--- WORK REQUIRED ---
In the material below, tally the lines that include the string "Math", then write down only the total.
Start of INFORMATION PROVIDED
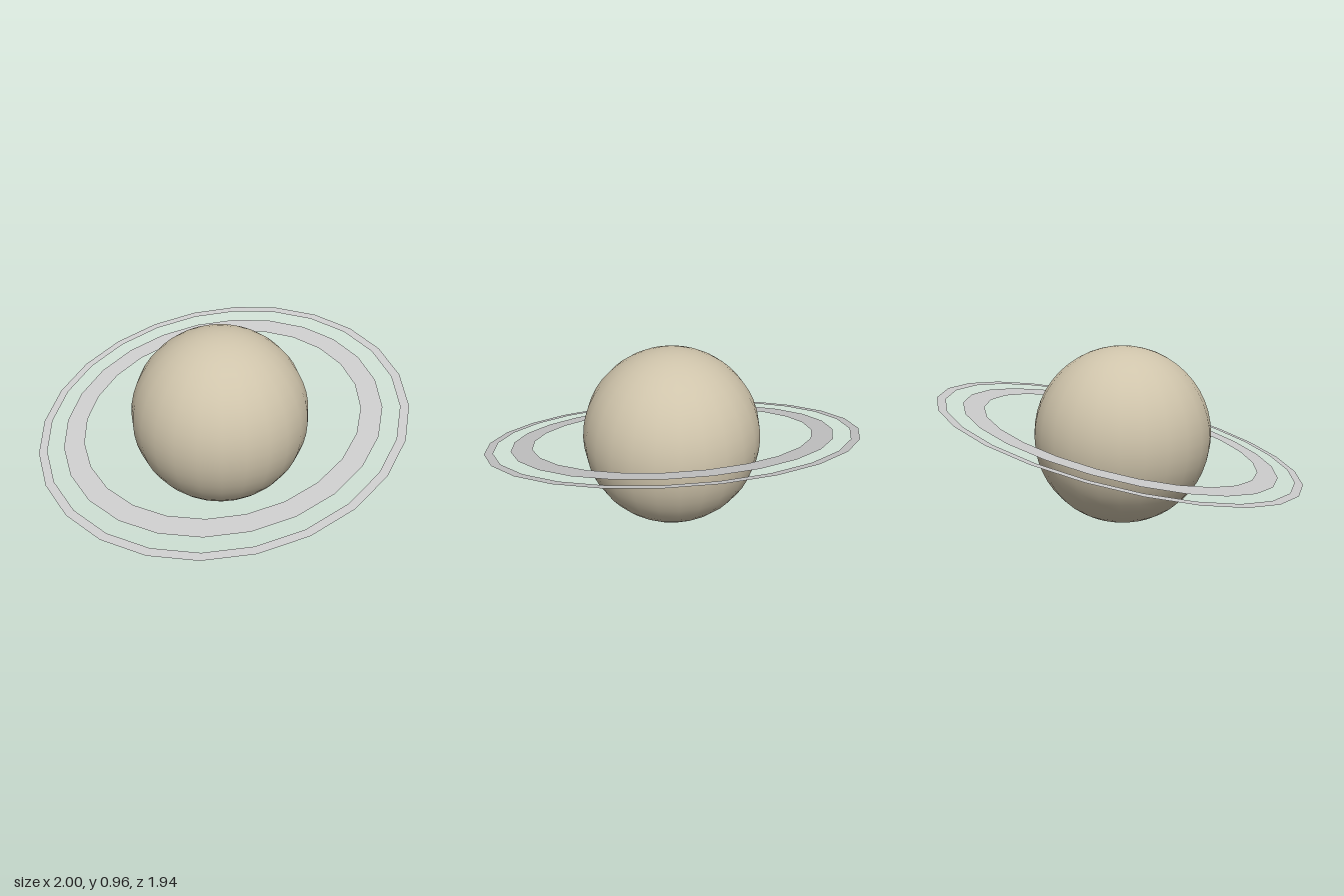
import * as THREE from 'three';

export function createModel() {
  const group = new THREE.Group();
  const sand = new THREE.MeshStandardMaterial({ color: 0xcfc4ab });
  sand.name = 'sand';
  const ringGrey = new THREE.MeshStandardMaterial({ color: 0xcccccc, side: THREE.DoubleSide });
  ringGrey.name = 'ringGrey';

  // Smooth planet body
  const planet = new THREE.Mesh(new THREE.SphereGeometry(0.478, 24, 24), sand);
  planet.name = 'planet';
  planet.position.y = 0.478;
  planet.rotation.set(0, Math.PI / 24, 0);
  group.add(planet);

  // Two flat rings sharing one tilted plane, lower at the front
  const rings = new THREE.Group();
  rings.name = 'rings';
  rings.position.set(0, 0.47, -0.004);
  rings.rotation.x = 0.238;
  const addRing = (name, inner, outer) => {
    const ring = new THREE.Mesh(new THREE.RingGeometry(inner, outer, 24), ringGrey);
    ring.name = name;
    ring.rotation.x = -Math.PI / 2;
    rings.add(ring);
  };
  addRing('innerRing', 0.75, 0.863);
  addRing('outerRing', 0.954, 1);
  group.add(rings);

  return group;
}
End of INFORMATION PROVIDED
--- EXERCISE RESPONSE ---
2